The news appears to have come as something of a surprise to Gribbin who spoke of the band’s future plans in a recent interview.
“They’re still creative, they’re still hungry to prove they have something to say, he said.”
“They’re also still hungry to perform those songs, the songs that were a part of so many people’s lives growing up.”
Unruly Hearts Playlist: INXS
Published on Dec 3, 2012
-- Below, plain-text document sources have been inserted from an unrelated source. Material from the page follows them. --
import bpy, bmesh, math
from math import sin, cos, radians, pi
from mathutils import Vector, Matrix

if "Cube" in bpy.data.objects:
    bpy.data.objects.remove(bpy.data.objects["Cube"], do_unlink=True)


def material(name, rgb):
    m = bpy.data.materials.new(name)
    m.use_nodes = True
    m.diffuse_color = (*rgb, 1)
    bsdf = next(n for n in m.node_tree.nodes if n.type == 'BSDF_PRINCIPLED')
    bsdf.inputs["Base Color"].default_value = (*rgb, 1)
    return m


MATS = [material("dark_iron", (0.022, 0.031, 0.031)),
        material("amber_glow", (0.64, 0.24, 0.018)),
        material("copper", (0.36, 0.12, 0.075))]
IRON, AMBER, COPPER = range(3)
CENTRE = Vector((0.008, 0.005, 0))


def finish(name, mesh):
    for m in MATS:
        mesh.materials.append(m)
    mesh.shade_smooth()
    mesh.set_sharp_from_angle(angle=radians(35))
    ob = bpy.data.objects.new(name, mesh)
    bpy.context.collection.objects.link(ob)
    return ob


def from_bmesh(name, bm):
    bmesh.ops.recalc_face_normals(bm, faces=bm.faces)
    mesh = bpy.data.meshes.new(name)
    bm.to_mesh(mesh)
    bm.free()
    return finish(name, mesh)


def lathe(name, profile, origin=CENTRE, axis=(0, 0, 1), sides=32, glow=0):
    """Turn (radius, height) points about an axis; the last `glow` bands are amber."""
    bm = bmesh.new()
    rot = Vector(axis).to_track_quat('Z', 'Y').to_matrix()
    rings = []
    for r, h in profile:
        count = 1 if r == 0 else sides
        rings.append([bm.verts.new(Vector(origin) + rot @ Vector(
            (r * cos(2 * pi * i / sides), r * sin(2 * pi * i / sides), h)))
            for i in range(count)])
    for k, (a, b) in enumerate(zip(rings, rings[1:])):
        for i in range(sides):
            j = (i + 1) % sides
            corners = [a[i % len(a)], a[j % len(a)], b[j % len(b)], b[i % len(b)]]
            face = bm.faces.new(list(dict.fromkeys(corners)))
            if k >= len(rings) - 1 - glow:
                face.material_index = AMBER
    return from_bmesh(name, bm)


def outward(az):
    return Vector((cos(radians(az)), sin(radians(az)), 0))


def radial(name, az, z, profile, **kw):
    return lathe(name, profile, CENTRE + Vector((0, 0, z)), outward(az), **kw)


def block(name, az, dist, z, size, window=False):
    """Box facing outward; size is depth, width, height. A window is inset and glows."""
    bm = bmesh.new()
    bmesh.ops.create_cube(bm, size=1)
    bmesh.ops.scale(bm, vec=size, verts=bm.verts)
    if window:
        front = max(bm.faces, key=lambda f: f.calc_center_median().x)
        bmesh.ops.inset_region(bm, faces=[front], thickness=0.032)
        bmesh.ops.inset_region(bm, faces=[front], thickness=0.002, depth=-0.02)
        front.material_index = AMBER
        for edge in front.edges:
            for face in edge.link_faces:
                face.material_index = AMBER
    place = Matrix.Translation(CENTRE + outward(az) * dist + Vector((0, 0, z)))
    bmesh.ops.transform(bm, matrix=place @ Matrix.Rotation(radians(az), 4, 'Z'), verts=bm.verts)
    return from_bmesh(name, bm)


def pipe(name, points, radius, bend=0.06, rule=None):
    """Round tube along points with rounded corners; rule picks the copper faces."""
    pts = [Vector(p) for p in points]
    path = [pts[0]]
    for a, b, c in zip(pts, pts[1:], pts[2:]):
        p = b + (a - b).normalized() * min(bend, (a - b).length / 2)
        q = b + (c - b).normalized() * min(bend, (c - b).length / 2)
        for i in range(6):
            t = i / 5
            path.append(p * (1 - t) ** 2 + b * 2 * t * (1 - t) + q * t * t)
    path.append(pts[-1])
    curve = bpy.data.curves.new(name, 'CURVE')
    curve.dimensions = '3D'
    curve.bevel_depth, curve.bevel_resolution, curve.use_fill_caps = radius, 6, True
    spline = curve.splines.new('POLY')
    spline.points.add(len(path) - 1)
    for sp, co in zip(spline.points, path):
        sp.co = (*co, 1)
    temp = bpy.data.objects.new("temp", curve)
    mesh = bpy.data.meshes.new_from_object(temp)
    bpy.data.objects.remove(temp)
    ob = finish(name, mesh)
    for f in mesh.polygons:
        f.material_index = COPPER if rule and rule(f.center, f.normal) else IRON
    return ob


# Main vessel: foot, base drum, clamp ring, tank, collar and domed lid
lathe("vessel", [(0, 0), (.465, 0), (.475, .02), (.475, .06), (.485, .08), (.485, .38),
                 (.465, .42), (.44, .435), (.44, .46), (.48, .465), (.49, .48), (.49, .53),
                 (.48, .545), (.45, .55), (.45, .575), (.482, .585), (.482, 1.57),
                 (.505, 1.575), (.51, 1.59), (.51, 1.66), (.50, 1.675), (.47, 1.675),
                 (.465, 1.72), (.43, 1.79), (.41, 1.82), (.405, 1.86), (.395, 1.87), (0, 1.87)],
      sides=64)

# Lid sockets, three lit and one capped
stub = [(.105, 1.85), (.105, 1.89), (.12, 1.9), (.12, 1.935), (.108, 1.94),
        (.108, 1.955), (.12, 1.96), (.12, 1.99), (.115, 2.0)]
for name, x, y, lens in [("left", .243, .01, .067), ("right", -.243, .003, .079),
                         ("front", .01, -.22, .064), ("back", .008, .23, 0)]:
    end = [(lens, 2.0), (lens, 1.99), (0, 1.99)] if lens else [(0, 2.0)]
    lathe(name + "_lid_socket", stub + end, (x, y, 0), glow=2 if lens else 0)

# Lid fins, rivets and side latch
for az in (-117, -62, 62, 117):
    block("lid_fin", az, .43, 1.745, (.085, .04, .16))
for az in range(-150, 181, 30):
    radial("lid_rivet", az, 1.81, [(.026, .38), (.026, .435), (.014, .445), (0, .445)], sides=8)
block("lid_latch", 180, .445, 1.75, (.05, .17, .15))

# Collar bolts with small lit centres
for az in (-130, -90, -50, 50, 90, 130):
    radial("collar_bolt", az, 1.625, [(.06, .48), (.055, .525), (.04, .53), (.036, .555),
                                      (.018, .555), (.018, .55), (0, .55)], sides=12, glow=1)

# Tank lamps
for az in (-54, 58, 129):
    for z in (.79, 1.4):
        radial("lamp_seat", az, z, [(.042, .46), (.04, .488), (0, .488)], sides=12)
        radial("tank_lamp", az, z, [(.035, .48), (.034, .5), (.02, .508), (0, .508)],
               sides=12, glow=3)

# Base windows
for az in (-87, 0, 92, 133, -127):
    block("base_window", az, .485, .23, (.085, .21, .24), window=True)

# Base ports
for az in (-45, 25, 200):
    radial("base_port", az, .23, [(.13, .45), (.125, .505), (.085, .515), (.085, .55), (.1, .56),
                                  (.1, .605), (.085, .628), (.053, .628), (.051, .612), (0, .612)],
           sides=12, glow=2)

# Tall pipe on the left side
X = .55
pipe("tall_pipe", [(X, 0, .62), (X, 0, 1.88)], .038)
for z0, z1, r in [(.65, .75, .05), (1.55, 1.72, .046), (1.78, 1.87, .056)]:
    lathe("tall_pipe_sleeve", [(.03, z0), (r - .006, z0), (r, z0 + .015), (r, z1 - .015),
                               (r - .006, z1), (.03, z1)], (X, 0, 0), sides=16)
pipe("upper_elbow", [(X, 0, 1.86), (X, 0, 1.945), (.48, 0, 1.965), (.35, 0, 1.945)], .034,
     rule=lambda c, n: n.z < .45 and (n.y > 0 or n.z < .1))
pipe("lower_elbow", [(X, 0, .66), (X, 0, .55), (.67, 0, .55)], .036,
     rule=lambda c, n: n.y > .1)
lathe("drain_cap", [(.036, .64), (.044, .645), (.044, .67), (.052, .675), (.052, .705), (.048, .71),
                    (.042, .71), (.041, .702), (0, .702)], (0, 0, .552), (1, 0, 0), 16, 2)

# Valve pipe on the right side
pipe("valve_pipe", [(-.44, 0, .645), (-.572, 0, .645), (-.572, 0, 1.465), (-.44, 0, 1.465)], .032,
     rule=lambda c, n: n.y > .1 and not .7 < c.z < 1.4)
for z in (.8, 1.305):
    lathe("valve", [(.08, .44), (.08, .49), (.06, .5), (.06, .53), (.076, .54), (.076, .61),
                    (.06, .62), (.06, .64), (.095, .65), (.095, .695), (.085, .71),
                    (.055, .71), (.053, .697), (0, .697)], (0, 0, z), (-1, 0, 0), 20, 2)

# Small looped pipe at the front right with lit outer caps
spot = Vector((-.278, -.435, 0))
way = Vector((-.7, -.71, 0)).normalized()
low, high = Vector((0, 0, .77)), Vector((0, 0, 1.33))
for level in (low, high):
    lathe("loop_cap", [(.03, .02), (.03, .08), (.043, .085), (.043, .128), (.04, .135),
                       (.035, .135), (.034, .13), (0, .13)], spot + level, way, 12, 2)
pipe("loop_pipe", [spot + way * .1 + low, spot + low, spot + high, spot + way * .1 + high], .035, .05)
The band performed to a sold out London’s old Wembley Stadium in front of over 72,000 fans, on 13 July 1991, during their “Summer XS” tour. This gig was one of their most spectacular, with an ageless setlist, their performance was simply astounding and “Live Baby Live” was labeled as one of the worldwide top live performance…this gig will stand the test of time!
Wembley with INXS was on fire, INXS were magnificent and Hutch was BRILLIANT, simply their God!
There are not enough words to thank INXS for 35 years of amazing music. Thank you Andrew, Kirk, Tim, Jon, and Garry. And to you Michael, you were one of the best performers of all time, and an incredible human being. We miss you very much. R.I.P. sweet Michael – 1/22/60 – 11/22/97 ♥
Fifteen Years Without Michael Hutchence, INXS’ Singer
The Loved One – INXS’ Michael Hutchence
What Happened To Michael Hutchence’s Fortune? Hutchence millions kiss dirt, leaving family with zilch
Gone But Never Forgotten
Charismatic, enigmatic, Michael Hutchence was the personification of the classic rock and roll star and, seemingly, had it all. His death in 1997 robbed the world of a unique and fragile talent. ‘The Loved One’ traces Hutchence and INXS’ rise from obscure Sydney bar rooms and clubs to stadiums all over the world. Featuring interviews with many of Hutchence’s close friends and contemporaries, the film sensitively investigates the pressures and demons that spurred his success and ultimately led to his spiral into depression and eventual death. Featuring stunning footage of Michael performing on the stages of the world, ‘The Loved One’ is a poignant and ultimately uplifting tribute to both the singer and the band.
Michael Hutchence – The Loved One / Documentary [5 videos]
Fans Tributes – Gone But Never Forgotten, I
1960 – 1997
Uploaded on Nov 22, 2011
Gone But Never Forgotten, II
1960 – 1997
Everything (we did for each other)